■ **WHAT YOU NEED TO DO**: Copy out the lines below that hold the word "math".
=== DATA TO PROCESS ===
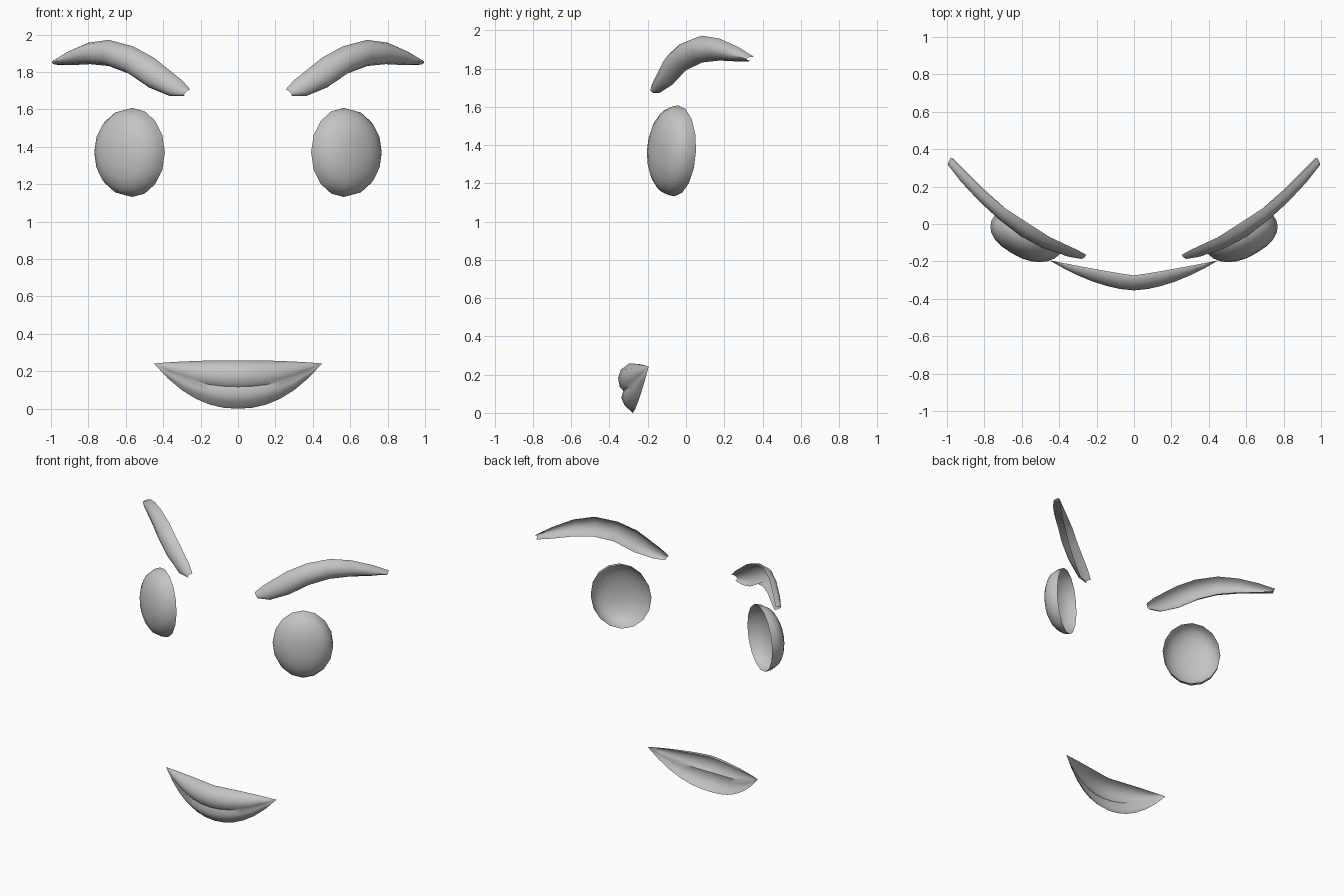
import bpy, bmesh, math

if "Cube" in bpy.data.objects:
    bpy.data.objects.remove(bpy.data.objects["Cube"])

grey = bpy.data.materials.new("plain grey")
grey.diffuse_color = (0.55, 0.55, 0.55, 1)
grey.use_nodes = True
grey.node_tree.nodes["Principled BSDF"].inputs["Base Color"].default_value = grey.diffuse_color


def loft(name, rows, outward, closed=False, tip=None, mirror=False):
    """Skin a list of point rows into an open shell facing 'outward'."""
    bm = bmesh.new()
    vs = [[bm.verts.new(p) for p in r] for r in rows]
    n = len(rows[0])
    for a, b in zip(vs, vs[1:]):
        for i in range(n if closed else n - 1):
            j = (i + 1) % n
            bm.faces.new((a[i], a[j], b[j], b[i]))
    if tip:
        t = bm.verts.new(tip)
        for i in range(n):
            bm.faces.new((vs[-1][i], vs[-1][(i + 1) % n], t))
    bmesh.ops.remove_doubles(bm, verts=bm.verts, dist=0.0005)
    bmesh.ops.recalc_face_normals(bm, faces=bm.faces)
    bm.normal_update()
    if sum(f.normal.x * outward[0] + f.normal.y * outward[1] for f in bm.faces) < 0:
        bmesh.ops.reverse_faces(bm, faces=bm.faces)
    me = bpy.data.meshes.new(name)
    bm.to_mesh(me)
    bm.free()
    me.materials.append(grey)
    ob = bpy.data.objects.new(name, me)
    bpy.context.collection.objects.link(ob)
    bpy.ops.object.select_all(action='DESELECT')
    ob.select_set(True)
    bpy.context.view_layer.objects.active = ob
    bpy.ops.object.shade_smooth_by_angle(angle=math.radians(50))
    if mirror:
        ob.modifiers.new("mirror", 'MIRROR').use_mirror_merge = False
    return ob


# Eyes: hollow oval bowls turned outwards
A = math.radians(31)
CX, CY, CZ = 0.565, -0.052, 1.378


def eye_point(u, v, w):
    u += 0.2 * w
    return (CX + u * math.cos(A) + w * math.sin(A),
            CY + u * math.sin(A) - w * math.cos(A) + 0.04 * v, CZ + v)


rings = []
for k in range(6):
    p = k / 6 * math.pi / 2
    r = math.cos(p) ** 0.85
    w = 0.135 * math.sin(p) ** 0.9
    rings.append([eye_point(0.203 * r * math.cos(q), 0.238 * r * math.sin(q), w)
                  for q in (math.tau * i / 16 for i in range(16))])
loft("eyes", rings, (0.5, -0.87), closed=True, tip=eye_point(0, 0, 0.135), mirror=True)

# Eyebrows: arched bands, hollow behind
# top x, top z, bottom x, bottom z, back y, bulge
stations = [(0.255, 1.715, 0.285, 1.68, -0.165, 0.025),
            (0.300, 1.765, 0.365, 1.68, -0.140, 0.04),
            (0.450, 1.885, 0.475, 1.725, -0.070, 0.065),
            (0.560, 1.945, 0.585, 1.80, 0.000, 0.075),
            (0.690, 1.980, 0.690, 1.84, 0.085, 0.07),
            (0.800, 1.965, 0.790, 1.85, 0.175, 0.065),
            (0.900, 1.920, 0.890, 1.845, 0.275, 0.06),
            (0.980, 1.870, 0.970, 1.847, 0.355, 0.045)]
rows = []
for tx, tz, bx, bz, y, bulge in stations:
    row = []
    for i in range(7):
        q = math.pi * i / 6
        c, s = math.cos(q), math.sin(q) * bulge
        row.append(((tx + bx) / 2 + (tx - bx) / 2 * c + 0.45 * s,
                    y - 0.87 * s, (tz + bz) / 2 + (tz - bz) / 2 * c))
    rows.append(row)
loft("eyebrows", rows, (0.5, -0.87), mirror=True)

# Mouth: two lips meeting in a crease; centre profile y, z and taper power
profile = [(-0.275, 0.265, 1.1), (-0.297, 0.267, 1.3), (-0.340, 0.235, 1.6),
           (-0.355, 0.190, 1.7), (-0.347, 0.145, 1.7), (-0.328, 0.125, 1.7),
           (-0.338, 0.085, 1.7), (-0.320, 0.045, 1.7), (-0.278, 0.008, 1.7)]
rows = []
for i in range(-6, 7):
    t = abs(i) / 6
    rows.append([(0.45 * i / 6, -0.195 + (y + 0.195) * (1 - t ** e),
                  0.25 + (z - 0.25) * (1 - t ** 2.2)) for y, z, e in profile])
loft("mouth", rows, (0, -1))

# Settle the lowest point on the floor
low = min(v.co.z for v in bpy.data.objects["mouth"].data.vertices)
for ob in bpy.context.collection.objects:
    for v in ob.data.vertices:
        v.co.z -= low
===
■ **RESPONSE TO THIS TASK**:
import bpy, bmesh, math
    bpy.ops.object.shade_smooth_by_angle(angle=math.radians(50))
A = math.radians(31)
    return (CX + u * math.cos(A) + w * math.sin(A),
            CY + u * math.sin(A) - w * math.cos(A) + 0.04 * v, CZ + v)
    p = k / 6 * math.pi / 2
    r = math.cos(p) ** 0.85
    w = 0.135 * math.sin(p) ** 0.9
    rings.append([eye_point(0.203 * r * math.cos(q), 0.238 * r * math.sin(q), w)
                  for q in (math.tau * i / 16 for i in range(16))])
        q = math.pi * i / 6
        c, s = math.cos(q), math.sin(q) * bulge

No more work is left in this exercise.